And Juvenile Justice Minister Graham West stepped down yesterday after he failed to get funding for his portfolio - a slap in the face to the Premier as she marked six months in the job.

Mr Macdonald had told the Premier and the Upper House that he had privately paid for a $2800 airfare to Dubai and Italy but the Opposition came forward with revelations the fare was taxpayer-funded.

Mr Macdonald last night said he was quitting because he had become a "liability" for the Government amid a continuing campaign against him. The minister revealed the trip was his delayed honeymoon, but he had worked for several days in Italy while on leave.

Ms Keneally said last night he had resigned because he had admitted to spending taxpayers funds on his trip to Dubai "without authorisation". She said she was awaiting a report from the director-general of the Department of Premier and Cabinet, due next Wednesday, before she would reveal any details of the unauthor- ised spending. She also said she was "angry" at Mr Macdonald.

Government sources said the inquiry was also looking at accommodation and dinners around the trip - and whether they may have been incorrectly claimed. The question was being asked as to whether dinners were "official" or involved "friends" the source said.

A spokesman for Ms Keneally said the Premier's office had received information on Wednesday "in relation to the minister's trip that made allegations about a third party - not the minister". "It was referred to ICAC that day by the office of the Premier," the spokesman said.

Mr Macdonald claimed last night that he had been hounded out of the job, including by sources within the Labor Party who had leaked details about him to the Opposition. He said he had made a mistake by declaring his $2800 airfare was paid for privately. He said he genuinely believed he had paid for it and also said he had worked for several days in Italy when he was on leave. "I just felt for the Government that it's better that I get out of the way," he said.
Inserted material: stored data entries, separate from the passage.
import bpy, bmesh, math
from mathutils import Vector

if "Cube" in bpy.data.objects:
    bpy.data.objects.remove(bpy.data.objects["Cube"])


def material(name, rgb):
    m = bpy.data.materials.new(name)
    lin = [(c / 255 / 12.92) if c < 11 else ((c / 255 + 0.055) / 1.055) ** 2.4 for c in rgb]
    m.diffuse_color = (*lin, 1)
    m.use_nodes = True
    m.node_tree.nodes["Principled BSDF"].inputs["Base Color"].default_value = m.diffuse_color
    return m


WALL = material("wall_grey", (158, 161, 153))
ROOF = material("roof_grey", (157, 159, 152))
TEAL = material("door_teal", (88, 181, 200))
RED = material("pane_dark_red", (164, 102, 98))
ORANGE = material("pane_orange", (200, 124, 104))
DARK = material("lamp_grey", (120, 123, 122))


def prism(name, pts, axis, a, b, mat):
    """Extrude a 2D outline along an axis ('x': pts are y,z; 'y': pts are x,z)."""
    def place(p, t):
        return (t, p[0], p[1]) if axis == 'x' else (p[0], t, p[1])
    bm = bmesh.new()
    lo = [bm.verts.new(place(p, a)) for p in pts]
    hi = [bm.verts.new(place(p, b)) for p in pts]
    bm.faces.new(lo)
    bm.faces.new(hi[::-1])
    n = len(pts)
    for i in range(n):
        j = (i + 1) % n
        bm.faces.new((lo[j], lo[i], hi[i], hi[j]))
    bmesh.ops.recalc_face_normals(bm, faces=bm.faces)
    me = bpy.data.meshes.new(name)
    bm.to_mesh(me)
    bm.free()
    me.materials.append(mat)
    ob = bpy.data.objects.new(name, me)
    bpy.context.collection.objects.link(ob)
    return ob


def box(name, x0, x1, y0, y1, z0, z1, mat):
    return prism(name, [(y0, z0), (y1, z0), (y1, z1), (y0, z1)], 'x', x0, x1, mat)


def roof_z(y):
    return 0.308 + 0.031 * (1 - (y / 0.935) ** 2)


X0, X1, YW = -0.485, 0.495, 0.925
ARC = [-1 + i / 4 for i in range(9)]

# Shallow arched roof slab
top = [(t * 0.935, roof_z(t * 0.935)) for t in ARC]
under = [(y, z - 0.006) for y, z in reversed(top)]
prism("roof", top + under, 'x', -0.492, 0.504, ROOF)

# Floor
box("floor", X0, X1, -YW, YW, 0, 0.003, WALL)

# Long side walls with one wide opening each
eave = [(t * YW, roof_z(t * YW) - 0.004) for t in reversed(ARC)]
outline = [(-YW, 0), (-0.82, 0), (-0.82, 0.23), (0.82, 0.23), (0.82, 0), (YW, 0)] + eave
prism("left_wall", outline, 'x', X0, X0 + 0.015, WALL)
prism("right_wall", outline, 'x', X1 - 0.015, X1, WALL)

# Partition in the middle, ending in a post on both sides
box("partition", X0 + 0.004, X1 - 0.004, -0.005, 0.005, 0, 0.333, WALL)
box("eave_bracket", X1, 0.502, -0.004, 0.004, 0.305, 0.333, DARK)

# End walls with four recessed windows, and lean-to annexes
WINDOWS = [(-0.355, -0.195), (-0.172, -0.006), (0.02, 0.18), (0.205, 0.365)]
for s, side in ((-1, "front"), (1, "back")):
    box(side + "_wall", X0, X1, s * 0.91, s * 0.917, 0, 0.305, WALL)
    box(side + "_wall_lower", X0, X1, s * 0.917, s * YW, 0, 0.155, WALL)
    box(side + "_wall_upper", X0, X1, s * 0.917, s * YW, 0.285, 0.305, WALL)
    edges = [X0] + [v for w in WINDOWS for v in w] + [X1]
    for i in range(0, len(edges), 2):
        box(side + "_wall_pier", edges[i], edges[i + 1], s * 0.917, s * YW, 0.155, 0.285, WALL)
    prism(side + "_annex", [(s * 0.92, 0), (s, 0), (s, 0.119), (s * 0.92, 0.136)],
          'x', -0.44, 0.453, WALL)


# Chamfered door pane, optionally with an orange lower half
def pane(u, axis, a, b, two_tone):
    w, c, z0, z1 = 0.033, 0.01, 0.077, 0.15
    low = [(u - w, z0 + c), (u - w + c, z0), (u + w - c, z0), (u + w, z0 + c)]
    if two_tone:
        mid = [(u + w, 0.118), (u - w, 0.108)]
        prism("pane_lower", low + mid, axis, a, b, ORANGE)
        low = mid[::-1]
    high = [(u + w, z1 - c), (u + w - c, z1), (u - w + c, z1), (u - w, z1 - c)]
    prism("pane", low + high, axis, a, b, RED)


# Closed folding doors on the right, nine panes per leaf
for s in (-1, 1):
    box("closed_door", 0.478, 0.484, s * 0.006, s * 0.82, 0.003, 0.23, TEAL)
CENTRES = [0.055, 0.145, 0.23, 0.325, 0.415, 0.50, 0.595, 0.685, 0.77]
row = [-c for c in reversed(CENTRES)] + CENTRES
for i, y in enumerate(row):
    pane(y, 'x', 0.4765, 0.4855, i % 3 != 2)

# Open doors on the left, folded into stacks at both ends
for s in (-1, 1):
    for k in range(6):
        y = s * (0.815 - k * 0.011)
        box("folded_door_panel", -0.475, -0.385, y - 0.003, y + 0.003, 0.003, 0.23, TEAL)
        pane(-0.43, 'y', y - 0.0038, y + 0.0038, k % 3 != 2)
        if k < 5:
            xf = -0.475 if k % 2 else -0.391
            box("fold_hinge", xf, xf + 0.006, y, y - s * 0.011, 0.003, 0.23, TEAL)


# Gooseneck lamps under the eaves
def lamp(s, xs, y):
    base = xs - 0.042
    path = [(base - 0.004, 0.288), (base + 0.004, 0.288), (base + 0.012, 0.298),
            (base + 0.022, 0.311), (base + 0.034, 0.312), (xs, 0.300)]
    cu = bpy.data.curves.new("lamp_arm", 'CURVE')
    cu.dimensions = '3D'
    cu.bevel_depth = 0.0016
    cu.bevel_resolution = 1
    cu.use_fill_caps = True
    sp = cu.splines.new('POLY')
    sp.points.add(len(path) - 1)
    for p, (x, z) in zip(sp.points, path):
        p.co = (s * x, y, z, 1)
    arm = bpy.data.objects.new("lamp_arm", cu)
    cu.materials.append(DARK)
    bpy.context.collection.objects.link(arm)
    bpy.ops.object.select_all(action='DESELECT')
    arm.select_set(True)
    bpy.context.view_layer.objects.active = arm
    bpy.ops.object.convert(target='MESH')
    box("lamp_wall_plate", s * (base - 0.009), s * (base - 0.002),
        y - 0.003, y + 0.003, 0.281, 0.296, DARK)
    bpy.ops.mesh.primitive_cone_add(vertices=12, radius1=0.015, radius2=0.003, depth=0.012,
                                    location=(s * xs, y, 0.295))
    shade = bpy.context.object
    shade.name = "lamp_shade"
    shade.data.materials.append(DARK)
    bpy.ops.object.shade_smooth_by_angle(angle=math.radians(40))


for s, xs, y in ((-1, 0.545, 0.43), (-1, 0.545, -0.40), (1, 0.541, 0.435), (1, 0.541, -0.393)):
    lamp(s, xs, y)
He said Ms Keneally had never encouraged him to stand down and it was his own decision. "I think there's no doubt some people have been aiding and abetting the Opposition and keeping up a consistent and incessant attack on me," he said.

Earlier yesterday, Mr West broke down during his speech in Parliament as he expressed frustration at being unable to achieve reforms he wanted.
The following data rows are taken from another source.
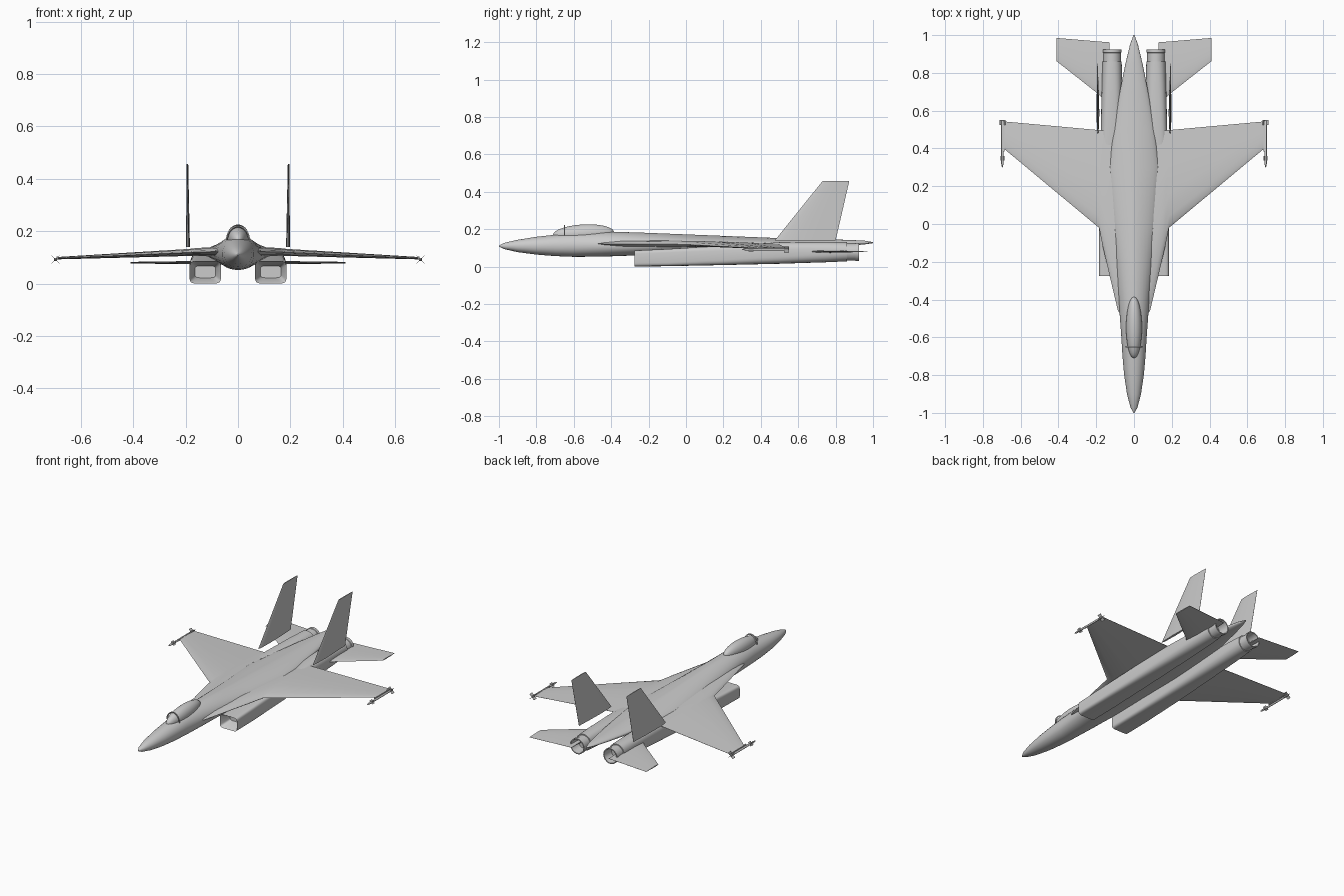
import bpy, bmesh, math
from mathutils import Matrix

if "Cube" in bpy.data.objects:
    bpy.data.objects.remove(bpy.data.objects["Cube"])


def finish(bm, name, mirror=False, angle=35):
    bmesh.ops.recalc_face_normals(bm, faces=bm.faces)
    me = bpy.data.meshes.new(name)
    bm.to_mesh(me)
    bm.free()
    ob = bpy.data.objects.new(name, me)
    bpy.context.collection.objects.link(ob)
    if mirror:
        ob.modifiers.new("Mirror", 'MIRROR')
    bpy.context.view_layer.objects.active = ob
    ob.select_set(True)
    bpy.ops.object.shade_smooth_by_angle(angle=math.radians(angle))
    ob.select_set(False)
    return ob


def loft(name, rings, mirror=False, angle=35):
    bm = bmesh.new()
    vs = [[bm.verts.new(p) for p in r] for r in rings]
    n = len(vs[0])
    for a, b in zip(vs, vs[1:]):
        for i in range(n):
            j = (i + 1) % n
            bm.faces.new((a[i], a[j], b[j], b[i]))
    bm.faces.new(vs[0])
    bm.faces.new(vs[-1])
    return finish(bm, name, mirror, angle)


def ring(y, cx, hw, zmid, ztop, zbot, ntop=2, nbot=2, count=32):
    # superellipse with separate upper and lower halves
    pts = []
    for i in range(count):
        a = 2 * math.pi * i / count
        c, s = math.cos(a), math.sin(a)
        e = 2 / (ntop if s >= 0 else nbot)
        h = ztop - zmid if s >= 0 else zmid - zbot
        pts.append((cx + hw * math.copysign(abs(c) ** e, c), y,
                    zmid + h * math.copysign(abs(s) ** e, s)))
    return pts


def panel(name, sections, upright=False):
    # airfoil panel: (span position, leading y, trailing y, offset, thickness)
    foil = [(0, 0), (.03, .3), (.12, .75), (.35, 1), (.65, .7), (1, .06)]
    loop = foil + [(u, -t) for u, t in reversed(foil[1:])]
    rings = []
    for pos, le, te, off, th in sections:
        r = []
        for u, t in loop:
            y, d = le + (te - le) * u, off + t * th / 2
            r.append((d, y, pos) if upright else (pos, y, d))
        rings.append(r)
    return loft(name, rings, True, 40)


# fuselage: y, half width, mid, top, bottom, upper exponent
body = [(-1, .003, .11, .113, .107, 2), (-.97, .019, .11, .127, .093, 2),
        (-.9, .037, .11, .143, .077, 2), (-.8, .052, .11, .159, .064, 2),
        (-.7, .061, .112, .170, .056, 2), (-.6, .067, .113, .180, .052, 2),
        (-.45, .078, .115, .188, .053, 1.9), (-.2, .10, .12, .180, .062, 1.6),
        (0, .115, .122, .172, .07, 1.5), (.3, .135, .122, .160, .075, 1.5),
        (.5, .108, .123, .152, .085, 1.6), (.7, .075, .124, .147, .098, 1.8),
        (.85, .045, .126, .143, .110, 2), (.95, .021, .128, .139, .118, 2),
        (1, .003, .128, .131, .125, 2)]
loft("fuselage", [ring(y, 0, w, m, t, b, n, 2.2) for y, w, m, t, b, n in body])

# canopy bubble and its front frame
bm = bmesh.new()
bmesh.ops.create_uvsphere(bm, u_segments=32, v_segments=20, radius=1,
    matrix=Matrix.Translation((0, -.548, .176))
    @ Matrix.Rotation(math.radians(3), 4, 'X')
    @ Matrix.Diagonal((.042, .163, .049, 1)))
finish(bm, "canopy", angle=60)
frame = []
for i in range(25):
    a = math.pi * i / 24
    c, s = math.cos(a), math.sin(a)
    frame.append([((.042 + d) * c, -.65 + e, .166 + (.052 + d) * s)
                  for d, e in ((0, -.003), (.004, -.003), (.004, .003), (-.004, .003))])
loft("canopy_frame", frame)

# wings with leading edge extensions
panel("wing", [(.03, -.52, .49, .122, .04), (.085, -.46, .492, .122, .036),
               (.13, -.27, .495, .121, .033), (.165, -.12, .496, .12, .03),
               (.185, -.02, .497, .119, .027), (.69, .40, .543, .097, .009)])

# tail surfaces
panel("tailplane", [(.13, .62, .962, .08, .014), (.185, .685, .966, .08, .012),
                    (.41, .862, .985, .08, .006)])
panel("tail_fin", [(.14, .475, .80, .191, .015), (.457, .73, .873, .193, .006)], True)

# engine nacelles: y, x inner, x outer, z bottom, z top, squareness
eng = [(-.20, .085, .165, .022, .068, 5), (-.268, .069, .181, .005, .081, 6),
       (-.275, .065, .185, .0, .086, 6), (-.1, .065, .185, .002, .094, 6),
       (.2, .065, .182, .008, .112, 4.5), (.5, .064, .176, .015, .130, 3.2),
       (.75, .064, .170, .023, .132, 2.5), (.86, .065, .167, .028, .130, 2.1)]
loft("engine_nacelle", [ring(y, (a + b) / 2, (b - a) / 2, (c + d) / 2, d, c, n, n)
                        for y, a, b, c, d, n in eng], True)

# exhaust nozzles, hollow at the back
noz = [(.84, .046), (.905, .046), (.907, .049), (.925, .049),
       (.925, .043), (.83, .034)]
loft("exhaust_nozzle", [ring(y, .116, r, .078, .078 + r, .078 - r)
                        for y, r in noz], True)

# wing tip missiles
X, Z = .697, .092
prof = [(.30, .001), (.307, .004), (.32, .006), (.545, .006), (.55, .004)]
loft("missile_body", [ring(y, X, r, Z, Z + r, Z - r, count=12) for y, r in prof], True)
bm = bmesh.new()
for y0, y1, span in ((.335, .36, .014), (.525, .55, .022)):
    for k in range(4):
        rot = Matrix.Translation((X, 0, Z)) @ Matrix.Rotation(math.radians(45 + 90 * k), 4, 'Y')
        bmesh.ops.create_cube(bm, size=1, matrix=rot
            @ Matrix.Translation((span / 2, (y0 + y1) / 2, 0))
            @ Matrix.Diagonal((span, y1 - y0, .0015, 1)))
finish(bm, "missile_fins", True)
bm = bmesh.new()
bmesh.ops.create_cube(bm, size=1, matrix=Matrix.Translation((.689, .465, .098))
                      @ Matrix.Diagonal((.008, .16, .01, 1)))
finish(bm, "missile_rail", True)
His resignation came six weeks after he lost a battle in the Cabinet budget committee to get an extra $400 million for his small juvenile justice portfolio for early intervention programs for youth. Sources said Mr West had been monstered at Cabinet budget committee meetings by Treasurer Eric Roozendaal and this had driven him out.

He said he felt he could do more outside the world of "partisan politics" and would vacate his seat of Campbelltown at the March state election. He almost broke down again as he mentioned time he'd had away from his three children. "I want to stay involved in politics but not in the parliamentary system," he said later.
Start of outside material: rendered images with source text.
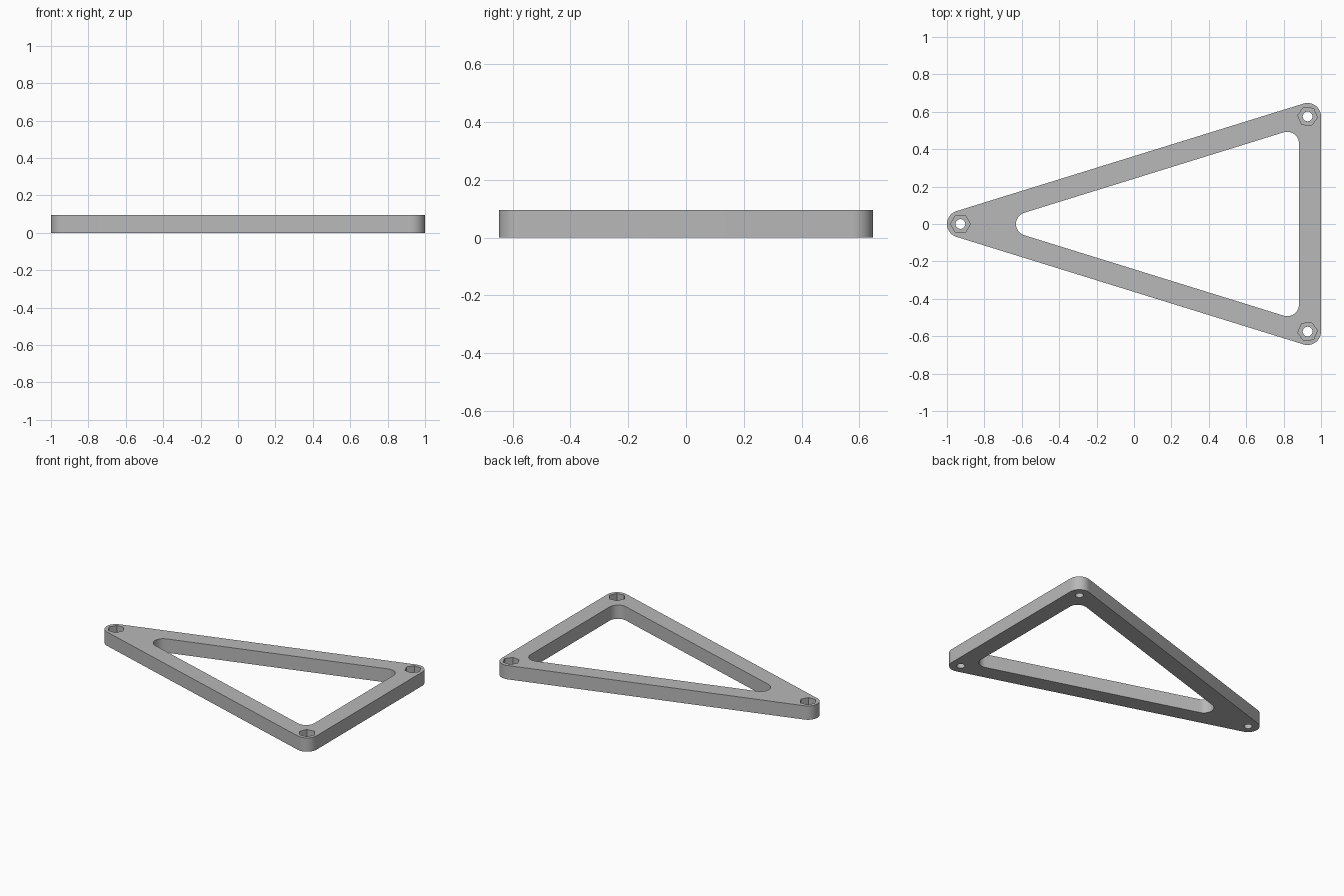
import bpy, bmesh, math

if "Cube" in bpy.data.objects:
    bpy.data.objects.remove(bpy.data.objects["Cube"])

HEIGHT = 0.095
SLOPE = math.atan2(0.575, 1.856)      # lean of the two long bars
STEPS = 12

grey = bpy.data.materials.new("plain grey")
grey.diffuse_color = (0.48, 0.48, 0.48, 1)
grey.use_nodes = True
grey.node_tree.nodes["Principled BSDF"].inputs["Base Color"].default_value = grey.diffuse_color


def prism(name, points, z0, z1):
    """Extrude a counter-clockwise outline from z0 to z1."""
    bm = bmesh.new()
    low = [bm.verts.new((x, y, z0)) for x, y in points]
    high = [bm.verts.new((x, y, z1)) for x, y in points]
    bm.faces.new(low[::-1])
    bm.faces.new(high)
    for i in range(len(points)):
        j = (i + 1) % len(points)
        bm.faces.new((low[i], low[j], high[j], high[i]))
    mesh = bpy.data.meshes.new(name)
    bm.to_mesh(mesh)
    bm.free()
    mesh.materials.append(grey)
    ob = bpy.data.objects.new(name, mesh)
    bpy.context.collection.objects.link(ob)
    return ob


def rounded_triangle(left_x, right_x, half_y, r):
    """Outline around three corner centres, rounded by radius r."""
    upper = math.pi / 2 + SLOPE
    corners = [(left_x, 0, upper, 2 * math.pi - upper),
               (right_x, -half_y, 2 * math.pi - upper, 2 * math.pi),
               (right_x, half_y, 0, upper)]
    return [(cx + r * math.cos(a0 + (a1 - a0) * i / STEPS),
             cy + r * math.sin(a0 + (a1 - a0) * i / STEPS))
            for cx, cy, a0, a1 in corners for i in range(STEPS + 1)]


def ngon(cx, cy, r, n, turn=0):
    return [(cx + r * math.cos(turn + 2 * math.pi * i / n),
             cy + r * math.sin(turn + 2 * math.pi * i / n)) for i in range(n)]


# Triangular frame
frame = prism("triangular_frame", rounded_triangle(-0.928, 0.928, 0.575, 0.072), 0, HEIGHT)

# Central opening
cutters = [prism("opening_cutter", rounded_triangle(-0.568, 0.819, 0.43, 0.063), -0.1, 0.2)]

# Screw hole and hexagonal nut pocket at each corner
for x, y, turn in ((-0.928, 0, 0), (0.928, 0.575, -0.112), (0.928, -0.575, 0.112)):
    cutters.append(prism("screw_hole_cutter", ngon(x, y, 0.026, 24), -0.1, 0.2))
    cutters.append(prism("nut_pocket_cutter", ngon(x, y, 0.053, 6, turn), HEIGHT - 0.05, 0.2))

# Cut the frame, then remove the cutters
bpy.context.view_layer.objects.active = frame
frame.select_set(True)
for cutter in cutters:
    cutter.hide_render = True
    mod = frame.modifiers.new("cut", 'BOOLEAN')
    mod.operation = 'DIFFERENCE'
    mod.solver = 'EXACT'
    mod.object = cutter
    bpy.ops.object.modifier_apply(modifier=mod.name)
    bpy.data.objects.remove(cutter)

bpy.ops.object.shade_smooth_by_angle(angle=math.radians(30))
The resignations are badly timed for the Premier - less than a week before the budget. The Cabinet vacancies will be shared among current ministers. Paul McLeay will take on the forestry and mineral resources portfolio.

Mr Roozendaal takes state and regional development and Kevin Greene major events, Barbara Perry juvenile justice and John Robertson is Minister for the Central Coast.

SOURCE